DB2 10.5 for Linux, UNIX, and Windows

Manage access with trusted context

A trusted context is a database object that defines a trust relationship for a connection between the wire listener and the DB2® database.

For more information on the use of trusted context, go to Trusted contexts and trusted connections

To run requests on the DB2 database, the wire listener establishes a connection to the database with the authentication information of the wire listener proxy user. By default, all processing is done under the authorization of this proxy user.

In authenticated mode, the wire listener uses the registry file to identify application user authorizations and perhaps a context user association. If such an association is found, the proxy user establishes a connection and sets the trusted context that is based on the registry information. The database request is run with the trusted context authorization.

To enable the use of trusted context
  • Set using trusted context to true in the registry file, either on the listener instance level, or for a specific db (schema).
  • If the use of trusted context is specified, by default the application user ID is used to establish trusted context.
  • You can also assign a context user ID to the application user. In this case, the context user ID is used to establish trusted context.

For example, Jane, Jill and Joe are in the J-group and need the same privileges. The DB2 database user juser is authorized to run requests, and a trusted context is established for juser. With juser associated as context user in the registry file to Jane, Jill and Joe, all three user's requests run with the DB2 context user juser.

Example of creating a trusted context

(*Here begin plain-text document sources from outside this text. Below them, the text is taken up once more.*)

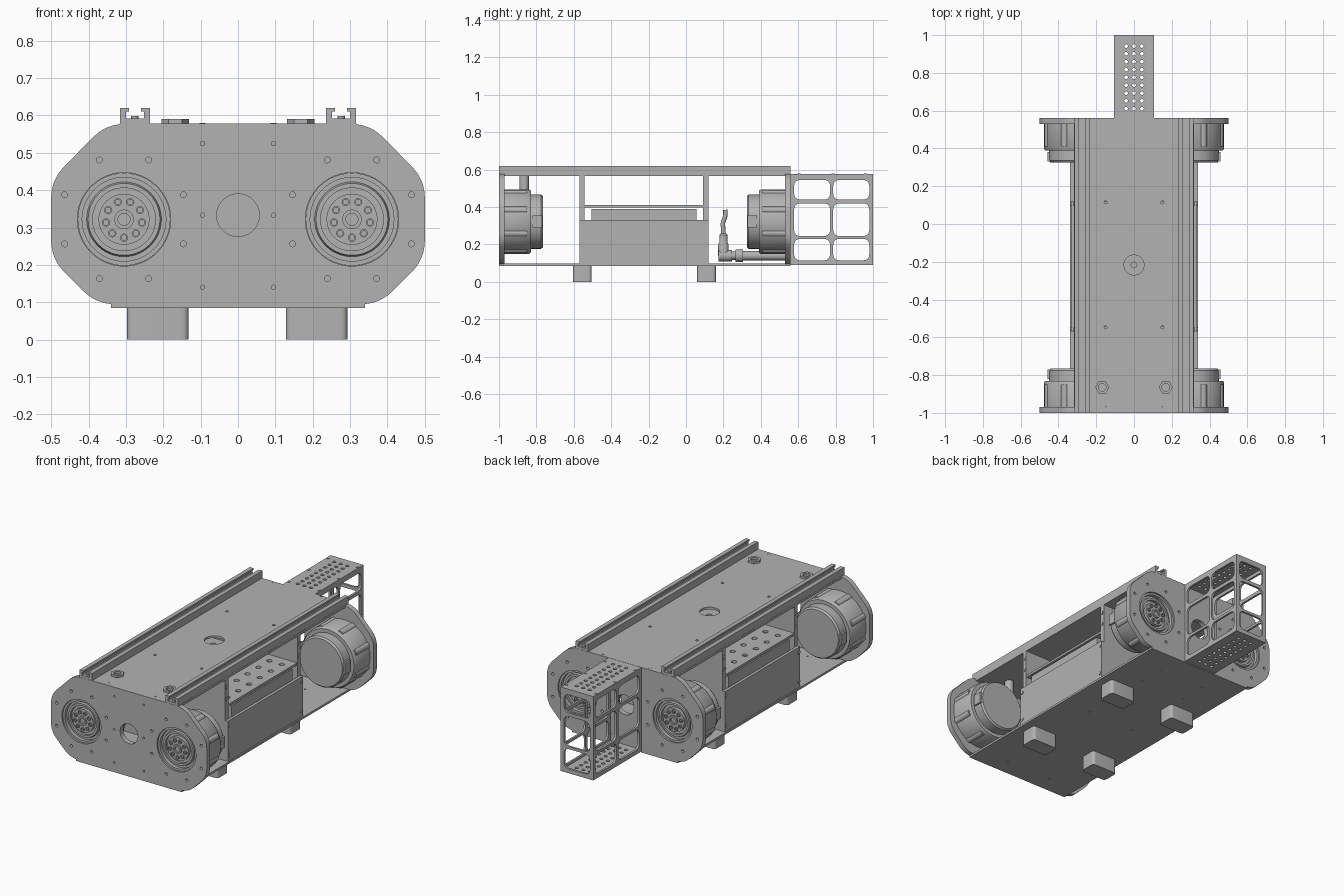
import bpy, bmesh, math
from mathutils import Matrix, Vector

cube = bpy.data.objects.get("Cube")
if cube:
    bpy.data.objects.remove(cube)

grey = bpy.data.materials.new("machined_grey")
grey.use_nodes = True
COLOUR = (0.45, 0.45, 0.45, 1)
grey.diffuse_color = COLOUR
grey.node_tree.nodes["Principled BSDF"].inputs["Base Color"].default_value = COLOUR

# Axis frames: columns are the local u, v and normal directions
XY = Matrix.Identity(4)
XZ = Matrix(((1, 0, 0, 0), (0, 0, -1, 0), (0, 1, 0, 0), (0, 0, 0, 1)))
YZ = Matrix(((0, 0, 1, 0), (1, 0, 0, 0), (0, 1, 0, 0), (0, 0, 0, 1)))


def add(name, mesh):
    ob = bpy.data.objects.new(name, mesh)
    bpy.context.collection.objects.link(ob)
    mesh.materials.clear()
    mesh.materials.append(grey)
    bpy.ops.object.select_all(action="DESELECT")
    ob.select_set(True)
    bpy.context.view_layer.objects.active = ob
    bpy.ops.object.shade_smooth_by_angle(angle=math.radians(32))
    return ob


def from_bmesh(name, bm):
    bmesh.ops.recalc_face_normals(bm, faces=bm.faces)
    mesh = bpy.data.meshes.new(name)
    bm.to_mesh(mesh)
    bm.free()
    return add(name, mesh)


def circle(u, v, r, n=24):
    return [(u + r * math.cos(math.tau * i / n), v + r * math.sin(math.tau * i / n)) for i in range(n)]


def rounded(points, cut, steps=6):
    out = []
    for i, p in enumerate(points):
        p, a, b = Vector(p), Vector(points[i - 1]), Vector(points[(i + 1) % len(points)])
        s, e = p + (a - p).normalized() * cut, p + (b - p).normalized() * cut
        for k in range(steps + 1):
            t = k / steps
            out.append(tuple(s * (1 - t) ** 2 + p * 2 * t * (1 - t) + e * t * t))
    return out


def rect(u0, u1, v0, v1):
    return [(u0, v0), (u1, v0), (u1, v1), (u0, v1)]


def plate(name, outline, holes, frame, lo, hi):
    """Flat sheet with holes, from lo to hi along the frame's normal."""
    curve = bpy.data.curves.new(name, "CURVE")
    curve.dimensions, curve.fill_mode, curve.extrude = "2D", "BOTH", (hi - lo) / 2
    for loop in [outline] + holes:
        spline = curve.splines.new("POLY")
        spline.points.add(len(loop) - 1)
        for pt, (u, v) in zip(spline.points, loop):
            pt.co = (u, v, 0, 1)
        spline.use_cyclic_u = True
    temp = bpy.data.objects.new(name + "_curve", curve)
    bpy.context.collection.objects.link(temp)
    mesh = bpy.data.meshes.new_from_object(temp.evaluated_get(bpy.context.evaluated_depsgraph_get()))
    bpy.data.objects.remove(temp)
    mesh.transform(frame @ Matrix.Translation((0, 0, (lo + hi) / 2)))
    bm = bmesh.new()
    bm.from_mesh(mesh)
    bmesh.ops.remove_doubles(bm, verts=bm.verts, dist=1e-5)
    return from_bmesh(name, bm)


def box(name, x0, x1, y0, y1, z0, z1):
    bm = bmesh.new()
    size = Matrix.Diagonal((x1 - x0, y1 - y0, z1 - z0, 1))
    bmesh.ops.create_cube(bm, size=1, matrix=Matrix.Translation(
        ((x0 + x1) / 2, (y0 + y1) / 2, (z0 + z1) / 2)) @ size)
    return from_bmesh(name, bm)


def lathe(name, profile, place, n=48):
    """Revolve (radius, height) points around the local z axis."""
    bm = bmesh.new()
    verts = [bm.verts.new((r, 0, h)) for r, h in profile]
    edges = [bm.edges.new(pair) for pair in zip(verts, verts[1:])]
    bmesh.ops.spin(bm, geom=verts + edges, axis=(0, 0, 1), cent=(0, 0, 0), angle=math.tau, steps=n)
    bmesh.ops.remove_doubles(bm, verts=bm.verts, dist=1e-5)
    bmesh.ops.transform(bm, matrix=place, verts=bm.verts)
    return from_bmesh(name, bm)


def rod(name, r, length, place, n=24):
    return lathe(name, [(0, 0), (r, 0), (r, length), (0, length)], place, n)


MX, MZ = 0.305, 0.322      # motor centre
SIDES = (-1, 1)

# End plates with motor openings, screw holes and a central port
half = [(0.379, 0.095), (0.5, 0.216), (0.5, 0.428), (0.353, 0.577)]
outline = rounded(half + [(-x, z) for x, z in reversed(half)], 0.05)
holes = [circle(0, 0.333, 0.057, 40)]
for s in SIDES:
    holes.append(circle(s * MX, MZ, 0.125, 48))
    for k in range(8):
        a = math.tau * (k + 0.5) / 8
        holes.append(circle(s * MX + 0.172 * math.cos(a), MZ + 0.172 * math.sin(a), 0.008, 12))
    holes += [circle(s * 0.095, z, 0.006, 12) for z in (0.14, 0.333, 0.525)]
plate("front_plate", outline, holes, XZ, 0.97, 1.0)
plate("back_plate", outline, holes, XZ, -0.56, -0.53)

# Drive motors: local z points from the outer face into the body
housing = [(0, 0.012), (0.016, 0.012), (0.016, 0.004), (0.026, 0.004), (0.026, 0.012),
           (0.068, 0.012), (0.068, 0.03), (0.084, 0.03), (0.084, 0.016), (0.096, 0.016),
           (0.1, 0.028), (0.112, 0.028), (0.112, 0.008), (0.124, 0.008), (0.124, 0.03),
           (0.172, 0.03), (0.172, 0.16), (0.166, 0.17), (0.145, 0.17), (0.145, 0.225),
           (0.137, 0.235), (0, 0.235)]
for end, y, d in (("front", -1, 1), ("back", 0.56, -1)):
    turn = Matrix.Rotation(-d * math.pi / 2, 4, "X")
    for s in SIDES:
        side = "left" if s > 0 else "right"
        name = f"{end}_{side}_motor"
        place = Matrix.Translation((s * MX, y, MZ)) @ turn
        lathe(name, housing, place, 64)
        for k in range(9):
            a = math.pi / 2 + math.tau * k / 9
            spot = Matrix.Translation((0.049 * math.cos(a), 0.049 * math.sin(a), 0.006))
            lathe(name + "_hub_socket", [(0.007, 0.008), (0.007, 0), (0.011, 0), (0.011, 0.008)],
                  place @ spot, 12)
        for k in range(8):
            a = math.tau * (k + 0.5) / 8
            spot = Matrix.Translation((0.16 * math.cos(a), 0.16 * math.sin(a), 0.03))
            rod(name + "_boss", 0.02, 0.12, place @ spot, 16)
        ys = sorted((y + d * 0.18, y + d * 0.23))
        box(name + "_terminal", s * MX + s * 0.135, s * MX + s * 0.152, *ys, 0.29, 0.355)

# Bottom and top decks
bottom_holes = [circle(s * 0.15, y, 0.006, 12) for s in SIDES for y in (-0.9, -0.2, 0.25, 0.4)]
plate("bottom_deck", rect(-0.34, 0.34, -1, 0.56), bottom_holes, XY, 0.085, 0.097)
top_holes = [circle(0, -0.217, 0.053, 40)]
top_holes += [circle(s * 0.15, y, 0.008, 12) for s in SIDES for y in (-0.975, -0.547, 0.115, 0.545)]
plate("top_deck", rect(-0.317, 0.317, -0.999, 0.559), top_holes, XY, 0.565, 0.578)

# Slotted rails along the top
rail = [(-0.04, 0.578), (0.04, 0.578), (0.04, 0.62), (0.016, 0.62), (0.016, 0.61), (0.024, 0.61),
        (0.024, 0.592), (-0.024, 0.592), (-0.024, 0.61), (-0.016, 0.61), (-0.016, 0.62), (-0.04, 0.62)]
for s in SIDES:
    plate("top_rail", [(s * 0.276 + u, v) for u, v in rail], [], XZ, -0.56, 1.0)
    for y in (-0.98, -0.78, -0.547, 0.115, 0.4, 0.545):
        rod("rail_screw", 0.01, 0.007, Matrix.Translation((s * 0.276, y, 0.592)), 12)

# Cable glands with hexagonal nuts and stems
for s in SIDES:
    spot = Matrix.Translation((s * 0.168, -0.865, 0))
    plate("gland_nut", circle(s * 0.168, -0.865, 0.037, 6), [circle(s * 0.168, -0.865, 0.02)], XY, 0.578, 0.59)
    rod("gland_stem", 0.025, 0.088, spot @ Matrix.Translation((0, 0, 0.49)))

# Central battery bay
for y0, y1 in ((-0.57, -0.542), (0.092, 0.12)):
    box("bay_wall", -0.317, 0.317, y0, y1, 0.097, 0.565)
for s in SIDES:
    box("bay_side_panel", s * 0.317, s * 0.334, -0.57, 0.12, 0.097, 0.33)
    for y in (-0.556, 0.106):
        for z, x in ((0.13, 0.334), (0.3, 0.334), (0.45, 0.317), (0.52, 0.317)):
            turn = Matrix.Rotation(s * math.pi / 2, 4, "Y")
            rod("bay_screw", 0.01, 0.004, Matrix.Translation((s * x, y, z)) @ turn, 12)
box("battery_block", -0.312, 0.312, -0.505, 0.055, 0.097, 0.39)
tray_holes = [circle(0, -0.217, 0.015)]
tray_holes += [circle(s * (0.1 + 0.08 * i), -0.47 + 0.1 * j, 0.015, 16)
               for s in SIDES for i in range(3) for j in range(6)]
plate("bay_tray", rect(-0.315, 0.315, -0.545, 0.095), tray_holes, XY, 0.399, 0.412)

# Feet
for x in (-0.2145, 0.2105):
    for y in (-0.555, 0.11):
        plate("foot", rounded(rect(x - 0.0825, x + 0.0825, y - 0.05, y + 0.05), 0.02), [], XY, 0, 0.086)

# Rear cage
rows = ((0.115, 0.23), (0.245, 0.42), (0.44, 0.545))
windows = [rounded(rect(y0, y1, *row), 0.035) for row in rows for y0, y1 in ((0.578, 0.77), (0.787, 0.98))]
for s in SIDES:
    lo, hi = sorted((s * 0.093, s * 0.105))
    plate("cage_side", rect(0.56, 1, 0.09, 0.577), windows, YZ, lo, hi)
plate("cage_back", rect(-0.093, 0.093, 0.09, 0.577),
      [rounded(rect(-0.083, 0.083, *row), 0.035) for row in rows], XZ, -1, -0.988)
vents = [circle(0.042 * i, 0.61 + 0.0415 * j, 0.01, 12) for i in (-1, 0, 1) for j in range(9)]
for name, z in (("cage_floor", 0.09), ("cage_roof", 0.565)):
    plate(name, rect(-0.093, 0.093, 0.56, 0.988), vents, XY, z, z + 0.012)
for s in SIDES:
    for y in (0.605, 0.785, 0.96):
        rod("cage_screw", 0.008, 0.003, Matrix.Translation((s * 0.095, y, 0.577)), 12)

# Elbow connector with its cable
back = Matrix.Rotation(-math.pi / 2, 4, "X")
lathe("connector_body", [(0, 0), (0.03, 0), (0.03, 0.07), (0.022, 0.07), (0.022, 0.09), (0.034, 0.09),
                         (0.034, 0.13), (0.025, 0.13), (0.025, 0.37), (0, 0.37)],
      Matrix.Translation((0, 0.175, 0.14)) @ back, 24)
lathe("connector_elbow", [(0, 0), (0.028, 0), (0.028, 0.06), (0.022, 0.07), (0.022, 0.11), (0.015, 0.12), (0, 0.12)],
      Matrix.Translation((0, 0.2, 0.14)), 24)
cable = bpy.data.curves.new("cable", "CURVE")
cable.dimensions, cable.bevel_depth, cable.use_fill_caps = "3D", 0.012, True
path = cable.splines.new("NURBS")
path.points.add(4)
for pt, (y, z) in zip(path.points, ((0.2, 0.25), (0.2, 0.29), (0.19, 0.32), (0.215, 0.35), (0.21, 0.385))):
    pt.co = (0, y, z, 1)
path.use_endpoint_u = True
cable.materials.append(grey)
bpy.context.collection.objects.link(bpy.data.objects.new("cable", cable))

The following example illustrates how to use trusted context with the Wire Listener:
  1. Create a trusted context. A security administrator, with SECADM or SYSADM authority, is needed to create trusted context. In the following command example, a trusted context that is called CTX is created which is based on a specific connection to the host with IP address and it can be used by db2user2 and db2user3.
  2. Run the following command example to configure the instance:
    wplistener.sh €“register -registrationFile /tmp/register.cfg -action configureInstance -authenticate yes -accessType local -context use 
  3. Run the following command examples to configure the schemas products and orders. Both examples use contextUser db2user2 if no explicit contextUser is assigned to an individual user:
    wplistener.sh register -registrationFile /tmp/register.cfg -action configureSchema -schema products -authenticate yes -context use -contextUser db2user2
    wplistener.sh €“register -registrationFile /tmp/register.cfg -action configureSchema -schema orders -authenticate yes -context use -contextUser db2user2
  4. Register the application users with the Wire Listener. In this example, the application users Alice and John are permitted to use the products schema, user Mary is allowed to access the order schema.
    wplistener.sh €“register -registrationFile /tmp/register.cfg -action addUser -user Alice -password alicepwd -schema products -contextUser db2user2
    wplistener.sh €“register -registrationFile /tmp/register.cfg -action addUser -user John -password johnpwd -schema products
    wplistener.sh €“register -registrationFile /tmp/register.cfg -action addUser -user Mary -password marypwd -schema orders -contextUser db2user3 
    Note: The schema products is associated with contextUser db2user2. So, without an explicit assignment, Alice's requests is still executed with db2user2, as will John's. However, if the contextUser for products is changed to db2user4, then Alice's requests are executed with db2user4, while John's still use db2user2.
  5. Run the following command example to start the Wire Listener:
    wplistener.sh -start  -mongoHost localhost -mongoPort 27111 -userid db2user -password passw0rd -debug  -registrationFile /tmp/register.cfg -logPath /tmp/wllog -host -dbName jsondb
  6. Run the application. After the wire listener is started, you can run the Mongo Client or Mongo applications. In the following Mongo Client example, if you try to find the employee collection from the products schema without authentication, you get an error. You first need to authenticate as user 'Alice' or 'John' to gain access to the collections under the products schema.
    $mongo –host localhost –port 27111
    connecting to: localhost:27111/test
    > use products
    switched to db products
    > db.employee.find()
    { "errmsg" : "unauthorized", "ok" : 0 }
    > db.auth("Alice", "alicepwd")
    > db.employee.find()
    { "_id" : ObjectId("528d5402c841086421000001"), "name" : "Joe", 	"age" : 50 }
For more information, go to Establishing an explicit trusted connection and switching the user ID